╭─ Records to process

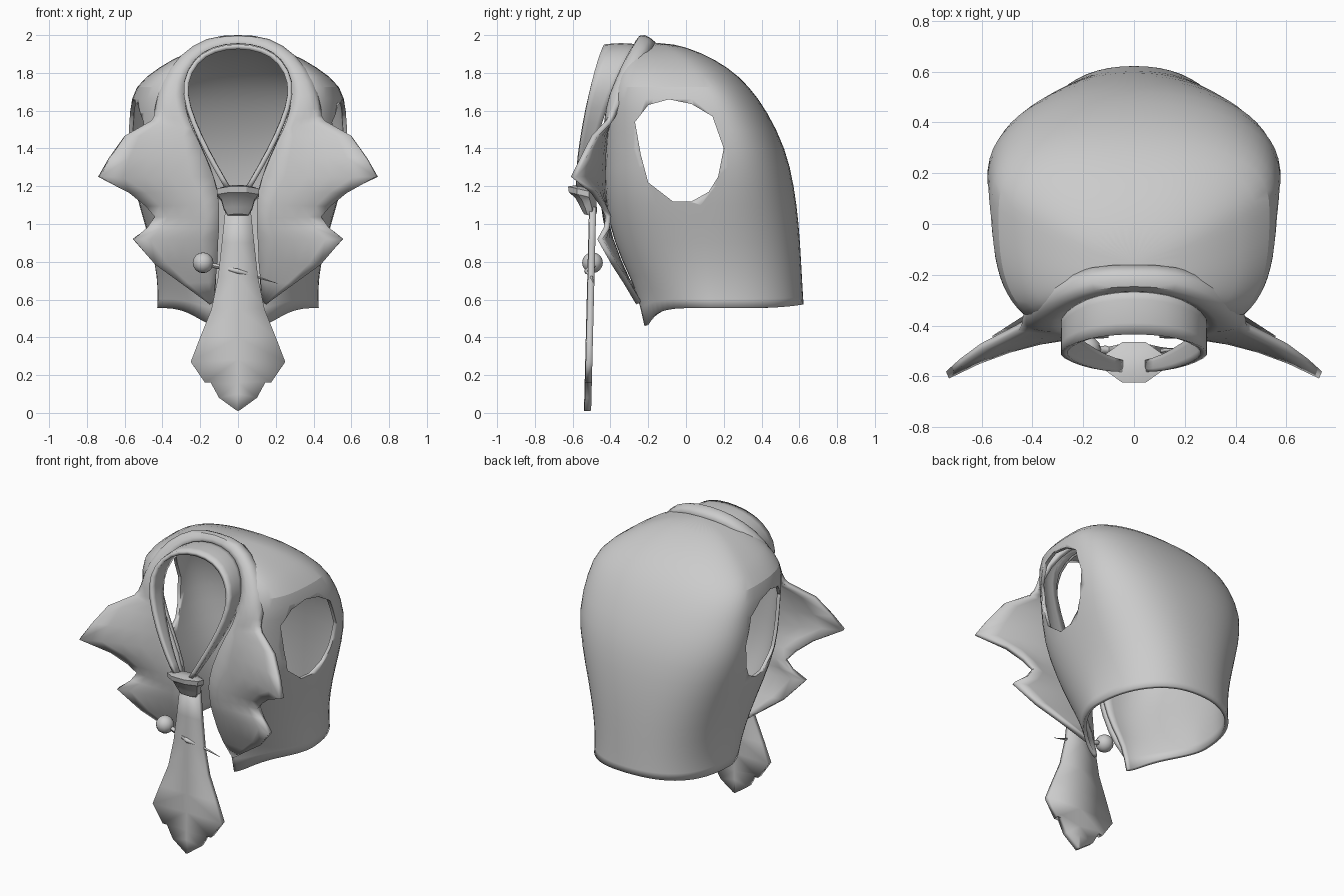
import bpy, bmesh, math
from mathutils import Vector

if "Cube" in bpy.data.objects:
    bpy.data.objects.remove(bpy.data.objects["Cube"], do_unlink=True)

grey = bpy.data.materials.new("plain_grey")
grey.use_nodes = True
colour = (0.6, 0.6, 0.6, 1)
grey.diffuse_color = colour
grey.node_tree.nodes["Principled BSDF"].inputs["Base Color"].default_value = colour


def make_object(name, bm, angle=40):
    """Turn a bmesh into a smooth shaded object."""
    bmesh.ops.recalc_face_normals(bm, faces=bm.faces)
    mesh = bpy.data.meshes.new(name)
    bm.to_mesh(mesh)
    bm.free()
    obj = bpy.data.objects.new(name, mesh)
    bpy.context.collection.objects.link(obj)
    mesh.materials.append(grey)
    bpy.ops.object.select_all(action="DESELECT")
    obj.select_set(True)
    bpy.context.view_layer.objects.active = obj
    bpy.ops.object.shade_smooth_by_angle(angle=math.radians(angle))
    return obj


def loft(rows, closed=False, caps=False):
    """Skin a list of equally long point rows."""
    bm = bmesh.new()
    grid = [[bm.verts.new(p) for p in row] for row in rows]
    count = len(rows[0])
    for low, high in zip(grid, grid[1:]):
        for i in range(count if closed else count - 1):
            j = (i + 1) % count
            bm.faces.new((low[i], low[j], high[j], high[i]))
    if caps:
        bm.faces.new(grid[0])
        bm.faces.new(grid[-1])
    return bm


def round_off(obj):
    mod = obj.modifiers.new("rounding", "SUBSURF")
    mod.levels = mod.render_levels = 1
    mod.boundary_smooth = "PRESERVE_CORNERS"


def solidify(obj, thickness, offset=0):
    mod = obj.modifiers.new("thickness", "SOLIDIFY")
    mod.thickness = thickness
    mod.offset = offset


def mirrored_sheet(name, rows, thickness, rounded=False):
    """Half a sheet, mirrored across x and given thickness."""
    obj = make_object(name, loft(rows))
    mirror = obj.modifiers.new("mirror", "MIRROR")
    mirror.merge_threshold = 0.002
    if rounded:
        round_off(obj)
    solidify(obj, thickness)


def halfway(p0, p1, p2, p3):
    """Midpoint of a smooth curve through four points."""
    p0, p1, p2, p3 = map(Vector, (p0, p1, p2, p3))
    return (9 * (p1 + p2) - p0 - p3) / 16


# Vest body: height, front edge x and y, half width, widest y, back y, front flatness
levels = [
    (.555, .125, -.22, .43, .15, .625, 1.25),
    (.65, .125, -.26, .425, .15, .62, 1.15),
    (.8, .115, -.34, .44, .15, .612, 1),
    (1, .1, -.41, .495, .15, .6, .85),
    (1.2, .1, -.435, .555, .17, .575, .72),
    (1.4, .19, -.43, .59, .19, .53, .82),
    (1.6, .28, -.415, .575, .14, .43, .82),
    (1.73, .3, -.38, .555, .07, .335, .7),
    (1.83, .28, -.34, .42, 0, .225, .65),
    (1.91, .2, -.28, .28, -.07, .08, .65),
    (1.96, .06, -.23, .1, -.15, -.08, .65),
]
STEPS = 8
body_rows = []
for level, (z, fx, fy, w, ys, back, power) in enumerate(levels):
    half = []
    for i in range(STEPS):
        a = math.pi / 2 * i / STEPS
        dip = .095 * math.cos(a) ** 8 if level == 0 else 0
        half.append((fx + (w - fx) * math.sin(a) ** power,
                     ys - (ys - fy) * math.cos(a) ** power, z - dip))
    for i in range(STEPS + 1):
        a = math.pi / 2 * i / STEPS
        lift = .02 * math.sin(a) ** 4 if level == 0 else 0
        half.append((w * max(0, math.cos(a)) ** .87,
                     ys + (back - ys) * math.sin(a) ** .87, z + lift))
    body_rows.append(half + [(-x, y, h) for x, y, h in reversed(half[:-1])])
bm = loft(body_rows)
bm.verts.ensure_lookup_table()
bm.faces.new(bm.verts[-len(body_rows[0]):])
vest = make_object("vest_body", bm)
round_off(vest)
solidify(vest, .022, -1)

# Armholes cut straight through both sides
hole = [(-.27, 1.54), (-.2, 1.63), (-.09, 1.66), (.03, 1.635), (.14, 1.57), (.2, 1.4),
        (.17, 1.25), (.12, 1.17), (.03, 1.12), (-.07, 1.12), (-.2, 1.22), (-.24, 1.37)]
cutter = make_object("armhole_cutter", loft(
    [[(x, y, z) for y, z in hole] for x in (-1, 1)], closed=True, caps=True))
cutter.hide_render = True
cutter.hide_set(True)
cutter.display_type = "WIRE"
cut = vest.modifiers.new("armholes", "BOOLEAN")
cut.operation = "DIFFERENCE"
cut.solver = "EXACT"
cut.object = cutter

# Collar: inner and outer edge from the nape down to the lapel
collar = [
    ((0, -.255, 1.94), (0, -.17, 1.95)),
    ((.13, -.27, 1.915), (.16, -.18, 1.935)),
    ((.23, -.31, 1.85), (.3, -.23, 1.845)),
    ((.285, -.365, 1.73), (.395, -.3, 1.72)),
    ((.275, -.405, 1.6), (.43, -.37, 1.6)),
    ((.24, -.425, 1.5), (.46, -.41, 1.54)),
]
# Notched lapels swept forward at the tips
lapel = [
    ((.215, -.43, 1.45), (.6, -.485, 1.465)),
    ((.17, -.435, 1.35), (.68, -.545, 1.35)),
    ((.13, -.435, 1.25), (.735, -.595, 1.25)),
    ((.11, -.435, 1.17), (.58, -.49, 1.17)),
    ((.1, -.435, 1.1), (.49, -.44, 1.1)),
    ((.1, -.425, 1.03), (.44, -.41, 1.04)),
    ((.1, -.415, .98), (.48, -.42, .98)),
    ((.105, -.4, .92), (.555, -.455, .92)),
    ((.11, -.355, .8), (.44, -.38, .79)),
    ((.12, -.31, .7), (.3, -.315, .69)),
    ((.13, -.25, .6), (.15, -.25, .58)),
]
nape_side = [tuple((-x, y, z) for x, y, z in collar[1])]
guide = nape_side + collar + lapel[:1]
edges = []
for i, pair in enumerate(collar):
    edges.append(pair)
    if i < len(collar) - 1:
        edges.append([halfway(*(guide[i + k][side] for k in range(4))) for side in (0, 1)])
collar_rows = []
for inner, outer in edges + lapel:
    a, b = Vector(inner), Vector(outer)
    rise = max(0, a.z - 1.5)
    roll = Vector((a.x, -.2, rise)).normalized() * min(.045, rise * .3)
    row = []
    for t in (0, .2, .4, .6, .8, 1):
        p = a.lerp(b, t) + roll * (4 * t * (1 - t))
        if a.z < 1.5:
            p.y = a.y + (b.y - a.y) * t ** 2
        row.append(p)
    collar_rows.append(row)
mirrored_sheet("collar_and_lapels", collar_rows, .03)

# Tie neck band: x, z, front y, back y
band = [
    (0, 1.945, -.43, -.25), (.13, 1.925, -.44, -.26), (.225, 1.865, -.465, -.3),
    (.285, 1.75, -.5, -.36), (.27, 1.62, -.53, -.42), (.2, 1.45, -.56, -.47),
    (.12, 1.3, -.58, -.52), (.05, 1.18, -.58, -.54),
]
mirrored_sheet("tie_neck_band", [[(x, f, z), (x, (f + b) / 2, z + .01), (x, b, z)]
                                 for x, z, f, b in band], .025, rounded=True)

# Flat tie blade with a nicked arrow tip: centre height, edge half width, edge height
blade = [(1.09, .065, 1.09), (.9, .085, .9), (.72, .105, .72), (.55, .14, .55),
         (.4, .2, .4), (.28, .25, .27), (.2, .175, .16), (.16, .155, .18),
         (.1, .1, .08), (.01, .01, .015)]
mirrored_sheet("tie_blade", [[(0, -.498 - .025 * (1 - c), c), (w, -.495 - .025 * (1 - e), e)]
                             for c, w, e in blade], .035)

# Tie knot, tipped forward: height, half width, half depth, centre y
knot = [(1.045, .055, .03, -.51), (1.08, .075, .045, -.515), (1.125, .088, .055, -.53),
        (1.15, .11, .075, -.545), (1.18, .112, .08, -.545), (1.195, .07, .045, -.54)]
knot_rows = []
for z, w, d, y in knot:
    angles = [math.tau * (i + .5) / 8 for i in range(8)]
    knot_rows.append([(w * 1.08 * math.cos(a), y + d * 1.08 * math.sin(a),
                       z - d * .25 * math.sin(a)) for a in angles])
make_object("tie_knot", loft(knot_rows, closed=True, caps=True), 30)

# Pin with a round head, threaded through the tie
bm = bmesh.new()
bmesh.ops.create_uvsphere(bm, u_segments=12, v_segments=8, radius=.055)
make_object("pin_head", bm, 60).location = (-.185, -.495, .795)

pin = [(-.15, -.495, .785, .012), (-.11, -.495, .775, .016), (-.07, -.5, .767, .008),
       (-.045, -.518, .76, .01), (0, -.525, .75, .015), (.045, -.518, .74, .008),
       (.1, -.5, .72, .008), (.21, -.49, .685, .001)]
pin_rows = [[(x, y + r * math.cos(a), z + r * math.sin(a))
             for a in (math.tau * i / 6 for i in range(6))] for x, y, z, r in pin]
make_object("pin_shaft", loft(pin_rows, closed=True, caps=True), 60)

╰─

### Task directions
In the material, find each line with the word "grey" and list it.

### Solved problem
grey = bpy.data.materials.new("plain_grey")
grey.use_nodes = True
grey.diffuse_color = colour
grey.node_tree.nodes["Principled BSDF"].inputs["Base Color"].default_value = colour
    mesh.materials.append(grey)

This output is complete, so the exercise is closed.